## Provided entries
'''
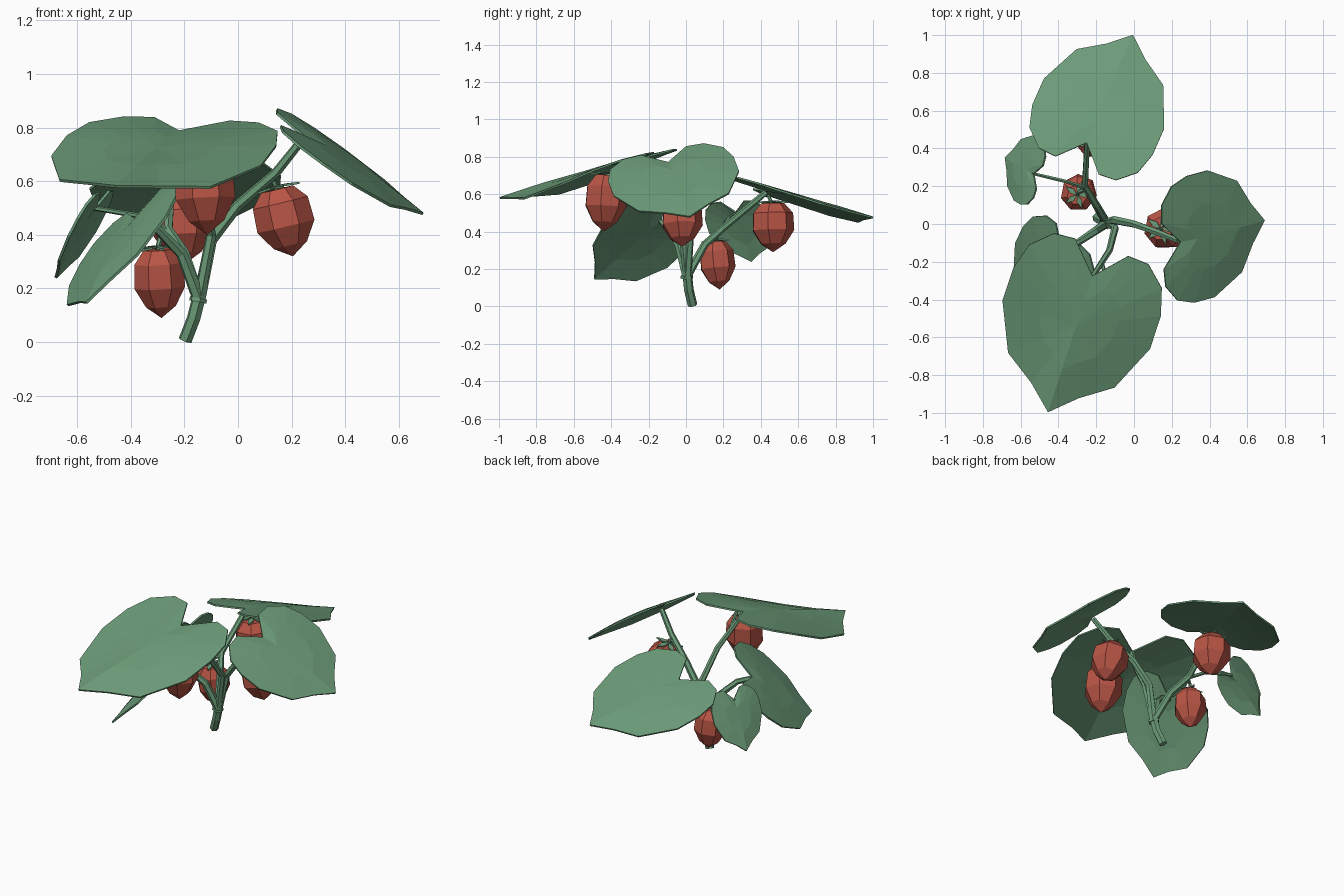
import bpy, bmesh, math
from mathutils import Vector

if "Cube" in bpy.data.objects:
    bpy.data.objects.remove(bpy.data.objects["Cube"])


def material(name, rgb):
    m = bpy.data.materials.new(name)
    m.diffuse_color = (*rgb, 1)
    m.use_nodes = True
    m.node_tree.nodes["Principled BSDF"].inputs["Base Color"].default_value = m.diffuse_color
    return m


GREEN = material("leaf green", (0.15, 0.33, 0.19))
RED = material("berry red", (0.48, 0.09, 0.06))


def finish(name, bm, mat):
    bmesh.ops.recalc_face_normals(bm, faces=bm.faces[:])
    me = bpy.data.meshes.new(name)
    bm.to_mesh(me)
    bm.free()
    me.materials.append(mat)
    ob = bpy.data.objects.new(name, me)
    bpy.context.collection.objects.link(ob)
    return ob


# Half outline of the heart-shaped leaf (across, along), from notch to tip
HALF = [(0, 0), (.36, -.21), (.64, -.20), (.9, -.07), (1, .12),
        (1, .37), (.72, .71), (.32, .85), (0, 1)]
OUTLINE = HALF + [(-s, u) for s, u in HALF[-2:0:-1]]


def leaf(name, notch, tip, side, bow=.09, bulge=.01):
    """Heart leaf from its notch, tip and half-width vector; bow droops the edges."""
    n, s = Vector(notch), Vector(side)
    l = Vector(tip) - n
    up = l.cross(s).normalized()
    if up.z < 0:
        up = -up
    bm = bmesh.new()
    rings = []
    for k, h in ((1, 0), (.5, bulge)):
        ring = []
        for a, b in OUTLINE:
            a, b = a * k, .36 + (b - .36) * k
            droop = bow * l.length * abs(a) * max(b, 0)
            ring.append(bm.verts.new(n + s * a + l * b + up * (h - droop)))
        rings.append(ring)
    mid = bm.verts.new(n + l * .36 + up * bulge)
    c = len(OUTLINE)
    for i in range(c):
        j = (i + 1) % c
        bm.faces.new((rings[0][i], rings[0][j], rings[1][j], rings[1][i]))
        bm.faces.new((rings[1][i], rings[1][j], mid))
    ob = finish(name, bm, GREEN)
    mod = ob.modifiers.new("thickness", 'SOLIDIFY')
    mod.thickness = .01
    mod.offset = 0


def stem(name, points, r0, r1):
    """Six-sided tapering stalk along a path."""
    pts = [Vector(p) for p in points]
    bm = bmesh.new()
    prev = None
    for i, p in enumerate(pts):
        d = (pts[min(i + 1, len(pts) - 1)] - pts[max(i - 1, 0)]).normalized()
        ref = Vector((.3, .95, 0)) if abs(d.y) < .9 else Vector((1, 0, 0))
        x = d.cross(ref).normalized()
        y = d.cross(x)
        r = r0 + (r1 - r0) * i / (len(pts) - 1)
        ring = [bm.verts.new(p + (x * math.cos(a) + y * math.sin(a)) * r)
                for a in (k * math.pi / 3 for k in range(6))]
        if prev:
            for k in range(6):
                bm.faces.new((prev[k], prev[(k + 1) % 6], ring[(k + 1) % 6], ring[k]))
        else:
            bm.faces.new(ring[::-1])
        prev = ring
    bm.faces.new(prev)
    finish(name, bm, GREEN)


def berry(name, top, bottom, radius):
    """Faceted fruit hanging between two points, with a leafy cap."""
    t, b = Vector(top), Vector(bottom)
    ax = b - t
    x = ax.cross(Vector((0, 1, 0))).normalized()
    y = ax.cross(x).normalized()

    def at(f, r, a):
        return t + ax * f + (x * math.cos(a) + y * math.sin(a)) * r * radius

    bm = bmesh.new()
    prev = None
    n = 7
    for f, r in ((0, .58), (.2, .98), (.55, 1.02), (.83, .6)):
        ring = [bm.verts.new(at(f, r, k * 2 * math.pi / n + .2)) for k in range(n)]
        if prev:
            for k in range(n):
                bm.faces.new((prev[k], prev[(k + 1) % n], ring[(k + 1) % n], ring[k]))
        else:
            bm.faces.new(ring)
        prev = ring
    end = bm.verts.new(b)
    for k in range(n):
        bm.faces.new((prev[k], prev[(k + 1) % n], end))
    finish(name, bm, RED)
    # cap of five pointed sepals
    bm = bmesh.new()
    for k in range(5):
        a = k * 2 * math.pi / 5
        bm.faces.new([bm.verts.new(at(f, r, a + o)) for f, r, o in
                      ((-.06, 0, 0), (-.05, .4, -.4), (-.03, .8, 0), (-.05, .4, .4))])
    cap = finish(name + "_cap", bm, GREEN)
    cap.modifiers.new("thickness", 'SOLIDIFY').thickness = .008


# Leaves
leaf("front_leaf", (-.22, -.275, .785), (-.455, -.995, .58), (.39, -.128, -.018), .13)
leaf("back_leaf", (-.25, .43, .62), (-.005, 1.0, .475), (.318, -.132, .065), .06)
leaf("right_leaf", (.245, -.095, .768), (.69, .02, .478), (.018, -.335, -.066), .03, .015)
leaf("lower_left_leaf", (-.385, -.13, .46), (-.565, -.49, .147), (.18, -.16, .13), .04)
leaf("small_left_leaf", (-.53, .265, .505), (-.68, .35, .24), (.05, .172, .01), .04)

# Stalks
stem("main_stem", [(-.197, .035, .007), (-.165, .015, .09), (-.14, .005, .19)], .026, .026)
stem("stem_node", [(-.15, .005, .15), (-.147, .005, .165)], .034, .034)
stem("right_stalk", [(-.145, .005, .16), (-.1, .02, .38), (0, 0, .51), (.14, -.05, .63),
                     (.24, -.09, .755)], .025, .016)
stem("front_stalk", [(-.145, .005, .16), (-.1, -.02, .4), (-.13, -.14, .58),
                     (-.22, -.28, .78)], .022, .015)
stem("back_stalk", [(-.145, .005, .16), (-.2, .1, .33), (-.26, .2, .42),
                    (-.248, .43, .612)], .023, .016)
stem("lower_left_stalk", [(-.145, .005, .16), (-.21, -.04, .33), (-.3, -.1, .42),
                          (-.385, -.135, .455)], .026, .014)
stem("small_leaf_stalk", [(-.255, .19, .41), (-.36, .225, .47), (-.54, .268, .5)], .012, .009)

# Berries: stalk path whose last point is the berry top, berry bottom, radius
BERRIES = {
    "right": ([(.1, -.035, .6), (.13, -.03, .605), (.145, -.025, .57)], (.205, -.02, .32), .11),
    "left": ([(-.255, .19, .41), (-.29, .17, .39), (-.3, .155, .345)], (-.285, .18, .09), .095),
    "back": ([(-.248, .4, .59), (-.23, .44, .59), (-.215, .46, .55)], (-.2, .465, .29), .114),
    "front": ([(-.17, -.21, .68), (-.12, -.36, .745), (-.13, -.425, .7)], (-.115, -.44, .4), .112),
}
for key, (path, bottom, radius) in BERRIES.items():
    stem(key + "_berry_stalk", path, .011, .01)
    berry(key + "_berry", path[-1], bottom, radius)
'''
## What is needed
The reply should contain every line of the material exactly, and no images.

## Output of the exercise
import bpy, bmesh, math
from mathutils import Vector

if "Cube" in bpy.data.objects:
    bpy.data.objects.remove(bpy.data.objects["Cube"])


def material(name, rgb):
    m = bpy.data.materials.new(name)
    m.diffuse_color = (*rgb, 1)
    m.use_nodes = True
    m.node_tree.nodes["Principled BSDF"].inputs["Base Color"].default_value = m.diffuse_color
    return m


GREEN = material("leaf green", (0.15, 0.33, 0.19))
RED = material("berry red", (0.48, 0.09, 0.06))


def finish(name, bm, mat):
    bmesh.ops.recalc_face_normals(bm, faces=bm.faces[:])
    me = bpy.data.meshes.new(name)
    bm.to_mesh(me)
    bm.free()
    me.materials.append(mat)
    ob = bpy.data.objects.new(name, me)
    bpy.context.collection.objects.link(ob)
    return ob


# Half outline of the heart-shaped leaf (across, along), from notch to tip
HALF = [(0, 0), (.36, -.21), (.64, -.20), (.9, -.07), (1, .12),
        (1, .37), (.72, .71), (.32, .85), (0, 1)]
OUTLINE = HALF + [(-s, u) for s, u in HALF[-2:0:-1]]


def leaf(name, notch, tip, side, bow=.09, bulge=.01):
    """Heart leaf from its notch, tip and half-width vector; bow droops the edges."""
    n, s = Vector(notch), Vector(side)
    l = Vector(tip) - n
    up = l.cross(s).normalized()
    if up.z < 0:
        up = -up
    bm = bmesh.new()
    rings = []
    for k, h in ((1, 0), (.5, bulge)):
        ring = []
        for a, b in OUTLINE:
            a, b = a * k, .36 + (b - .36) * k
            droop = bow * l.length * abs(a) * max(b, 0)
            ring.append(bm.verts.new(n + s * a + l * b + up * (h - droop)))
        rings.append(ring)
    mid = bm.verts.new(n + l * .36 + up * bulge)
    c = len(OUTLINE)
    for i in range(c):
        j = (i + 1) % c
        bm.faces.new((rings[0][i], rings[0][j], rings[1][j], rings[1][i]))
        bm.faces.new((rings[1][i], rings[1][j], mid))
    ob = finish(name, bm, GREEN)
    mod = ob.modifiers.new("thickness", 'SOLIDIFY')
    mod.thickness = .01
    mod.offset = 0


def stem(name, points, r0, r1):
    """Six-sided tapering stalk along a path."""
    pts = [Vector(p) for p in points]
    bm = bmesh.new()
    prev = None
    for i, p in enumerate(pts):
        d = (pts[min(i + 1, len(pts) - 1)] - pts[max(i - 1, 0)]).normalized()
        ref = Vector((.3, .95, 0)) if abs(d.y) < .9 else Vector((1, 0, 0))
        x = d.cross(ref).normalized()
        y = d.cross(x)
        r = r0 + (r1 - r0) * i / (len(pts) - 1)
        ring = [bm.verts.new(p + (x * math.cos(a) + y * math.sin(a)) * r)
                for a in (k * math.pi / 3 for k in range(6))]
        if prev:
            for k in range(6):
                bm.faces.new((prev[k], prev[(k + 1) % 6], ring[(k + 1) % 6], ring[k]))
        else:
            bm.faces.new(ring[::-1])
        prev = ring
    bm.faces.new(prev)
    finish(name, bm, GREEN)


def berry(name, top, bottom, radius):
    """Faceted fruit hanging between two points, with a leafy cap."""
    t, b = Vector(top), Vector(bottom)
    ax = b - t
    x = ax.cross(Vector((0, 1, 0))).normalized()
    y = ax.cross(x).normalized()

    def at(f, r, a):
        return t + ax * f + (x * math.cos(a) + y * math.sin(a)) * r * radius

    bm = bmesh.new()
    prev = None
    n = 7
    for f, r in ((0, .58), (.2, .98), (.55, 1.02), (.83, .6)):
        ring = [bm.verts.new(at(f, r, k * 2 * math.pi / n + .2)) for k in range(n)]
        if prev:
            for k in range(n):
                bm.faces.new((prev[k], prev[(k + 1) % n], ring[(k + 1) % n], ring[k]))
        else:
            bm.faces.new(ring)
        prev = ring
    end = bm.verts.new(b)
    for k in range(n):
        bm.faces.new((prev[k], prev[(k + 1) % n], end))
    finish(name, bm, RED)
    # cap of five pointed sepals
    bm = bmesh.new()
    for k in range(5):
        a = k * 2 * math.pi / 5
        bm.faces.new([bm.verts.new(at(f, r, a + o)) for f, r, o in
                      ((-.06, 0, 0), (-.05, .4, -.4), (-.03, .8, 0), (-.05, .4, .4))])
    cap = finish(name + "_cap", bm, GREEN)
    cap.modifiers.new("thickness", 'SOLIDIFY').thickness = .008


# Leaves
leaf("front_leaf", (-.22, -.275, .785), (-.455, -.995, .58), (.39, -.128, -.018), .13)
leaf("back_leaf", (-.25, .43, .62), (-.005, 1.0, .475), (.318, -.132, .065), .06)
leaf("right_leaf", (.245, -.095, .768), (.69, .02, .478), (.018, -.335, -.066), .03, .015)
leaf("lower_left_leaf", (-.385, -.13, .46), (-.565, -.49, .147), (.18, -.16, .13), .04)
leaf("small_left_leaf", (-.53, .265, .505), (-.68, .35, .24), (.05, .172, .01), .04)

# Stalks
stem("main_stem", [(-.197, .035, .007), (-.165, .015, .09), (-.14, .005, .19)], .026, .026)
stem("stem_node", [(-.15, .005, .15), (-.147, .005, .165)], .034, .034)
stem("right_stalk", [(-.145, .005, .16), (-.1, .02, .38), (0, 0, .51), (.14, -.05, .63),
                     (.24, -.09, .755)], .025, .016)
stem("front_stalk", [(-.145, .005, .16), (-.1, -.02, .4), (-.13, -.14, .58),
                     (-.22, -.28, .78)], .022, .015)
stem("back_stalk", [(-.145, .005, .16), (-.2, .1, .33), (-.26, .2, .42),
                    (-.248, .43, .612)], .023, .016)
stem("lower_left_stalk", [(-.145, .005, .16), (-.21, -.04, .33), (-.3, -.1, .42),
                          (-.385, -.135, .455)], .026, .014)
stem("small_leaf_stalk", [(-.255, .19, .41), (-.36, .225, .47), (-.54, .268, .5)], .012, .009)

# Berries: stalk path whose last point is the berry top, berry bottom, radius
BERRIES = {
    "right": ([(.1, -.035, .6), (.13, -.03, .605), (.145, -.025, .57)], (.205, -.02, .32), .11),
    "left": ([(-.255, .19, .41), (-.29, .17, .39), (-.3, .155, .345)], (-.285, .18, .09), .095),
    "back": ([(-.248, .4, .59), (-.23, .44, .59), (-.215, .46, .55)], (-.2, .465, .29), .114),
    "front": ([(-.17, -.21, .68), (-.12, -.36, .745), (-.13, -.425, .7)], (-.115, -.44, .4), .112),
}
for key, (path, bottom, radius) in BERRIES.items():
    stem(key + "_berry_stalk", path, .011, .01)
    berry(key + "_berry", path[-1], bottom, radius)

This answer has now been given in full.